ETOC: During yeast endocytic site formation, Ede1p (yeast Eps15), but not clathrin light chain, is important for the recruitment of most other early-arriving proteins to endocytic sites. Cargo and clathrin light chain may play roles in regulating the transition of endocytic sites out of the “intermediate coat” stage of endocytosis.

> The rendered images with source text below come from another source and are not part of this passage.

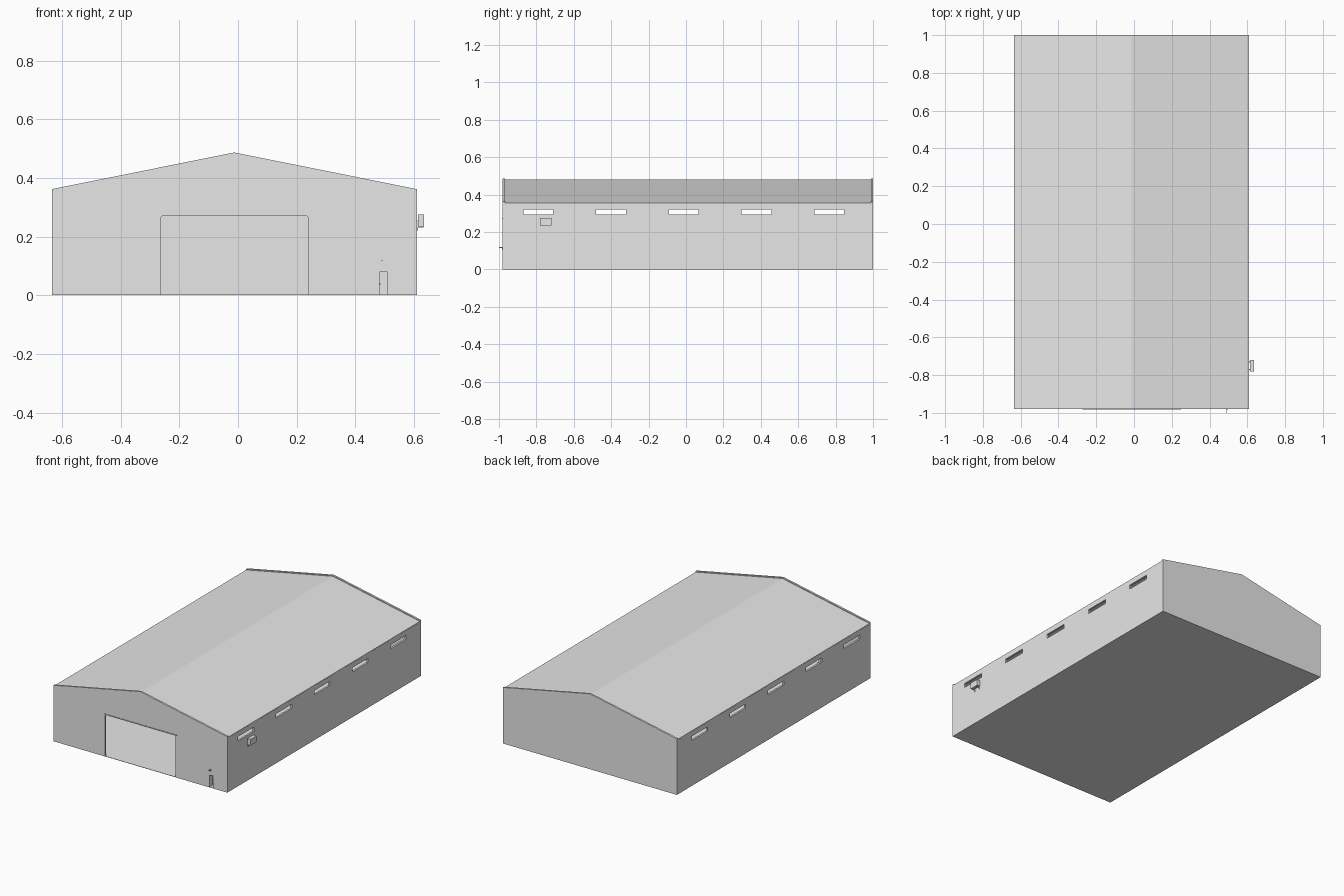
import bpy
import bmesh

if "Cube" in bpy.data.objects:
    bpy.data.objects.remove(bpy.data.objects["Cube"])

grey = bpy.data.materials.new("plain light grey")
grey.use_nodes = True
grey.diffuse_color = (0.8, 0.8, 0.8, 1)
grey.node_tree.nodes["Principled BSDF"].inputs["Base Color"].default_value = (0.8, 0.8, 0.8, 1)

# Main dimensions
X0, X1, Y0, Y1 = -0.635, 0.61, -0.98, 1.0
MID = (X0 + X1) / 2
EAVE, RIDGE, WALL = 0.362, 0.487, 0.012


def finish(name, bm):
    bmesh.ops.recalc_face_normals(bm, faces=bm.faces)
    mesh = bpy.data.meshes.new(name)
    bm.to_mesh(mesh)
    bm.free()
    mesh.materials.append(grey)
    obj = bpy.data.objects.new(name, mesh)
    bpy.context.collection.objects.link(obj)
    return obj


def add_box(bm, x0, x1, y0, y1, z0, z1):
    verts = bmesh.ops.create_cube(bm, size=1)["verts"]
    for v in verts:
        v.co.x = x1 if v.co.x > 0 else x0
        v.co.y = y1 if v.co.y > 0 else y0
        v.co.z = z1 if v.co.z > 0 else z0


def boxes(name, *bounds):
    bm = bmesh.new()
    for b in bounds:
        add_box(bm, *b)
    return finish(name, bm)


def prism(name, profile, y0, y1):
    """Extrude an x-z profile along y."""
    bm = bmesh.new()
    face = bm.faces.new([bm.verts.new((x, y0, z)) for x, z in profile])
    new = bmesh.ops.extrude_face_region(bm, geom=[face])["geom"]
    bmesh.ops.translate(bm, vec=(0, y1 - y0, 0),
                        verts=[g for g in new if isinstance(g, bmesh.types.BMVert)])
    return finish(name, bm)


# Gable walls, the front one with open vehicle and personnel doorways
top = [(X1, 0), (X1, EAVE), (MID, RIDGE), (X0, EAVE), (X0, 0)]
GL, GR, GH = -0.265, 0.24, 0.27
DL, DR, DH = 0.475, 0.51, 0.08
openings = [(GL, 0), (GL, GH - 0.006), (GL + 0.006, GH), (GR - 0.006, GH),
            (GR, GH - 0.006), (GR, 0), (DL, 0), (DL, DH), (DR, DH), (DR, 0)]
prism("front_wall", openings + top, Y0, Y0 + WALL)
prism("back_wall", top, Y1 - WALL, Y1)

# Pitched roof slab, slightly below the gable tops
drop, thick, inset = 0.006, 0.012, 0.0005
upper = [(X0 + inset, EAVE - drop), (MID, RIDGE - drop), (X1 - inset, EAVE - drop)]
lower = [(x, z - thick) for x, z in reversed(upper)]
prism("roof", upper + lower, Y0 + WALL, Y1 - WALL)

# Floor slab
boxes("floor", (X0 + inset, X1 - inset, Y0 + inset, Y1 - inset, 0, 0.002))

# Long walls with five open strip windows each
centres = [-0.79 + 0.389 * i for i in range(5)]
cutter = boxes("window_cutter",
               *[(-1, 1, c - 0.08, c + 0.08, 0.293, 0.32) for c in centres])
cutter.hide_render = True
for name, x in (("right_wall", X0), ("left_wall", X1 - WALL)):
    wall = boxes(name, (x, x + WALL, Y0 + WALL, Y1 - WALL, 0, 0.35))
    mod = wall.modifiers.new("windows", "BOOLEAN")
    mod.object = cutter
    mod.operation = "DIFFERENCE"
    mod.solver = "EXACT"
    bpy.context.view_layer.objects.active = wall
    bpy.ops.object.modifier_apply(modifier=mod.name)
bpy.data.objects.remove(cutter)

# Thin rail above the vehicle doorway
boxes("doorway_rail", (GL - 0.008, GR + 0.008, Y0 - 0.003, Y0, GH + 0.001, GH + 0.006))

# Personnel door leaf swung inward, with its handle
boxes("door_leaf", (DL, DL + 0.007, Y0 + 0.002, Y0 + 0.036, 0.002, DH))
boxes("door_handle", (DL + 0.007, DL + 0.011, Y0 + 0.028, Y0 + 0.033, 0.037, 0.041))

# Lamp over the personnel door
boxes("door_lamp",
      (0.488, 0.494, Y0 - 0.005, Y0, 0.107, 0.121),
      (0.489, 0.493, -1.0, Y0, 0.116, 0.12))

# Air conditioning unit on wall brackets
boxes("air_unit", (X1 + 0.004, 0.635, -0.78, -0.72, 0.235, 0.275))
boxes("air_unit_brackets",
      *[(X1, 0.633, y, y + 0.004, 0.231, 0.235) for y in (-0.772, -0.732)],
      *[(X1, X1 + 0.004, y, y + 0.004, 0.22, 0.255) for y in (-0.772, -0.732)])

The earliest stages of endocytic site formation and the regulation of endocytic site maturation are not well understood. Here we analyzed the order in which the earliest proteins are detectable at endocytic sites in budding yeast and found that an uncharacterized protein, Pal1p/Ydr348cp, is also present at the initial stages of endocytosis. Because Ede1p (homologue of Eps15) and clathrin are the early-arriving proteins most important for cargo uptake, their roles during the early stages of endocytosis were examined more comprehensively. Ede1p is necessary for efficient recruitment of most early-arriving proteins, but not for the recruitment of the adaptor protein Yap1802p, to endocytic sites. The early-arriving proteins, as well as the later-arriving proteins Sla2p and Ent1/2p (homologues of Hip1R and epsins), were found to have longer lifetimes in CLC1-knockout yeast, which indicates that clathrin light chain facilitates the transition from the intermediate to late coat stages. Cargo also arrives during the early stages of endocytosis, and therefore its effect on endocytic machinery dynamics was investigated. Our results are consistent with a role for cargo in regulating the transition of endocytic sites from the early stages of formation to the late stages during which vesicle formation occurs.
Incomplete spindle disassembly causes lethality in budding yeast. We propose that spindle disassembly is required to reinitiate the spindle cycle during the subsequent mitosis by regenerating the nuclear pool of assembly-competent tubulin.
Incomplete mitotic spindle disassembly causes lethality in budding yeast. To determine why spindle disassembly is required for cell viability, we used live-cell microscopy to analyze a double mutant strain containing a conditional mutant and a deletion mutant compromised for the kinesin-8 and anaphase-promoting complex-driven spindle-disassembly pathways (td-kip3 and doc1Δ, respectively). Under nonpermissive conditions, spindles in td-kip3 doc1Δ cells could break apart but could not disassemble completely. These cells could exit mitosis and undergo cell division. However, the daughter cells could not assemble functional, bipolar spindles in the ensuing mitosis. During the formation of these dysfunctional spindles, centrosome duplication and separation, as well as recruitment of key midzone-stabilizing proteins all appeared normal, but microtubule polymerization was nevertheless impaired and these spindles often collapsed. Introduction of free tubulin through episomal expression of α- and β-tubulin or introduction of a brief pulse of the microtubule-depolymerizing drug nocodazole allowed spindle assembly in these td-kip3 doc1Δ mutants. Therefore we propose that spindle disassembly is essential for regeneration of the intracellular pool of assembly-competent tubulin required for efficient spindle assembly during subsequent mitoses of daughter cells.